Solar stocks have been up and down in 2013, but thus far the ups have been more substantial by far. As measured by the Guggenheim Solar ETF (TAN), the sector is up about 65% year-to-date.
But the solar sector has not been without volatility. The TAN solar ETF lost about 10% in three weeks to start June, and top stocks including Canadian Solar (CSIQ) and JinkoSolar (JKS) have given up 7% this week as another bout of selling has settled in.
So is the run over for the sector? Or will these gains stick for solar stocks, simply providing investors with decent buying opportunities on the inevitable corrections?
I think it’s the latter. Solar stocks have a lot to offer right now, even after the run, and could be great bargain buys on significant pullbacks.
For starters, let’s acknowledge that volatility is par for the course among solar stocks. Since 2009, domestic leader First Solar (FSLR) has traded for as much as $190 and as little as $12 a share. It’s now about $46 — meaning some investors made tremendous profits and others assuredly lost their shirt along the way.
However, there are hints that solar is heating up and here to stay. Here are five reasons to be bullish on the sector:
Expensive Oil: Crude remains over $100 after hitting three digits for the first time in more than a year after unrest in Egypt, Turkey and elsewhere boiled over in the Middle East. Solar energy obviously isn’t as attractive in an era of cheap fossil fuels, so this dynamic helps create a floor for solar stocks. And seeing as there doesn’t appear to be stability around the corner in the region, expect this risk premium to stay in crude oil pricing.
Bullish Analysts: There’s some positive sentiment on Wall Street right now for big solar names, including this bullish report from Nomura on Canadian Solar and a positive outlook for the whole sector from Deutsche Bank . And Orips Research just called attention to upside in JinkoSolar based on the charts. Granted, the smart money isn’t always right … but the trend of optimism is worth noting.
Stronger Demand: This week, Canadian Solar won a big contract to install modules in a Louisburg, N.C., energy project. And bigger-picture, the Solar Electric Power Association recently estimated that annual overall solar capacity passed 2 gigawatts in 2012 and that “the market share for large-scale solar projects grew 160 percent to 1,130 MW from 2011.”

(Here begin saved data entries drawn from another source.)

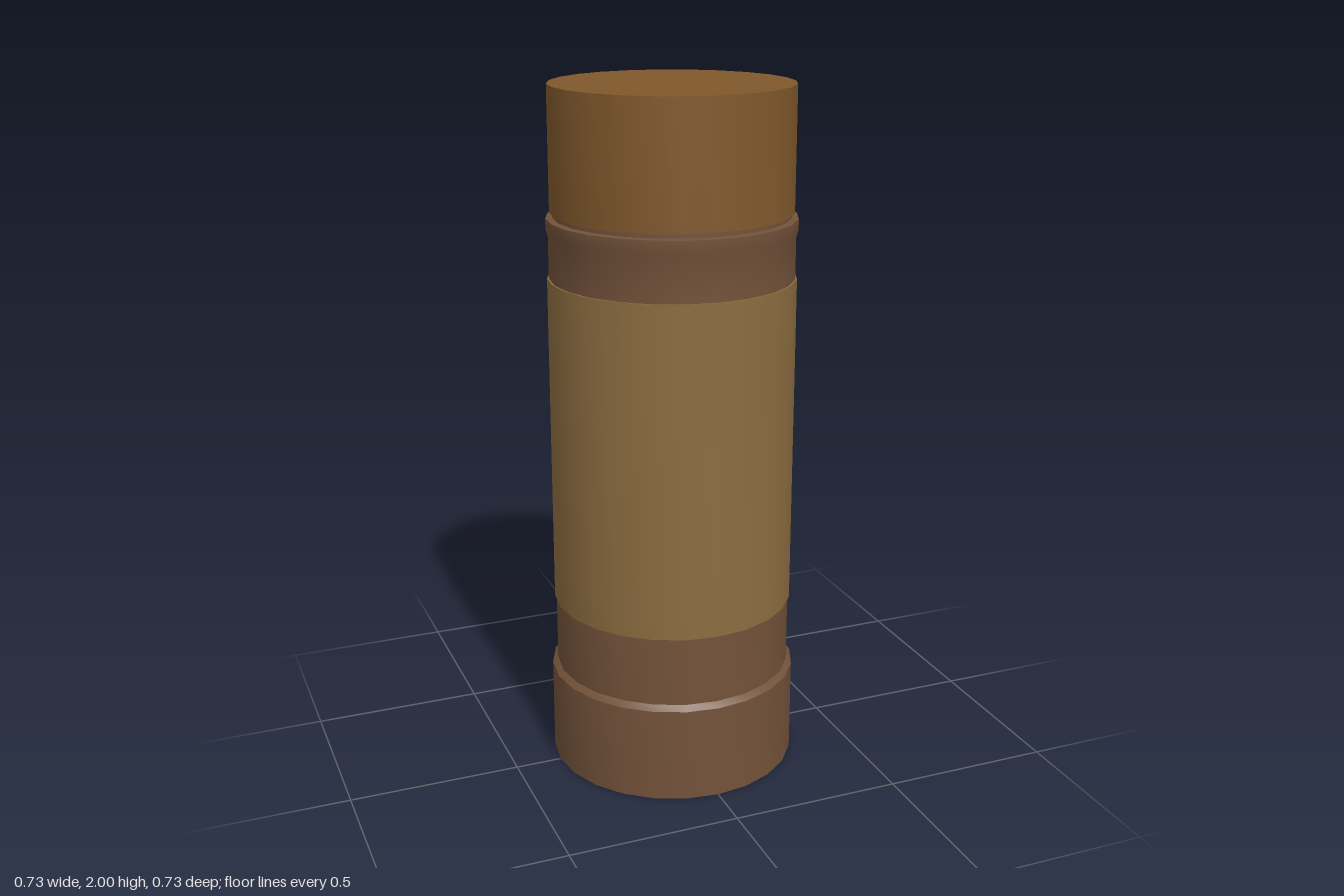
import * as THREE from 'three';
import { toCreasedNormals } from 'three/addons/utils/BufferGeometryUtils.js';

const SIDES = 24;

// Revolves a list of [radius, height] points into a named, crisp-edged shell
function turned(name, color, profile) {
  const points = profile.map(([r, y]) => new THREE.Vector2(r, y));
  const geometry = toCreasedNormals(new THREE.LatheGeometry(points, SIDES), 0.5);
  const material = new THREE.MeshStandardMaterial({ color, side: THREE.DoubleSide });
  const mesh = new THREE.Mesh(geometry, material);
  mesh.name = name;
  return mesh;
}

export function createModel() {
  const group = new THREE.Group();
  group.name = 'canister';
  const brown = 0x73523a;

  // Hollow base sleeve, open underneath, stepping in to the lower body
  group.add(turned('baseSleeve', brown, [
    [0.363, 0], [0.363, 0.28], [0.347, 0.295], [0.347, 0.5],
  ]));

  // Slightly raised wrap around the middle
  group.add(turned('middleWrap', 0x8c6c40, [
    [0.347, 0.5], [0.352, 0.5], [0.352, 1.465], [0.347, 1.465],
  ]));

  // Upper collar with a flared lip and a narrow groove under the cap
  group.add(turned('upperCollar', brown, [
    [0.347, 1.465], [0.347, 1.585], [0.353, 1.602], [0.353, 1.635],
    [0.334, 1.637], [0.334, 1.652],
  ]));

  // Flat-topped cap
  group.add(turned('cap', 0x80582c, [
    [0.334, 1.65], [0.342, 1.65], [0.342, 2], [0, 2],
  ]));

  return group;
}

Tariff Tensions Ease: At the beginning of June, the solar market was shaken up as the EU announced tariffs on Chinese solar panels. But this week there was news that China will not impose tariffs on imported polysilicon used to make solar panels in an attempt to ease tensions. The West has long accused China of depressing prices for domestic solar companies by flooding the market with cheap solar gear and an end to trade tensions altogether is unlikely. But the fact that recent events haven’t escalated is encouraging.
China Consolidation: Along the same lines, Chinese solar stocks have benefited from government largesse. But recently, Beijing crafted new rules that are highly favorable toward consolidation via mergers and acquisitions rather than just all-out subsidies for the solar industry there. That might narrow the playing field as those remaining China stocks have fewer competitors at home and broader reach as a result
Bigger-picture, it seems a good bet that solar energy is a growth industry. Carbon emissions remain in the crosshairs of regulators, sustainable energy is talked about as one of the few growth areas in the global economy, and many of the stocks mentioned here could be powerful long-term plays if the chips fall right.
Just make sure you’re patient if you choose to take this solar bet, since short-term volatility is sure to persist.
- On the other hand, Raymond James warns the sector is not out of the woods. (Barron’s)
- John Udovich makes the case for his favorite solar stock right now. (Small Cap Network)
Jeff Reeves is the editor of InvestorPlace.com and the author of “The Frugal Investor’s Guide to Finding Great Stocks.” Write him at firstname.lastname@example.org or follow him on Twitter via @JeffReevesIP. As of this writing, he did not own a position in any of the stocks named here.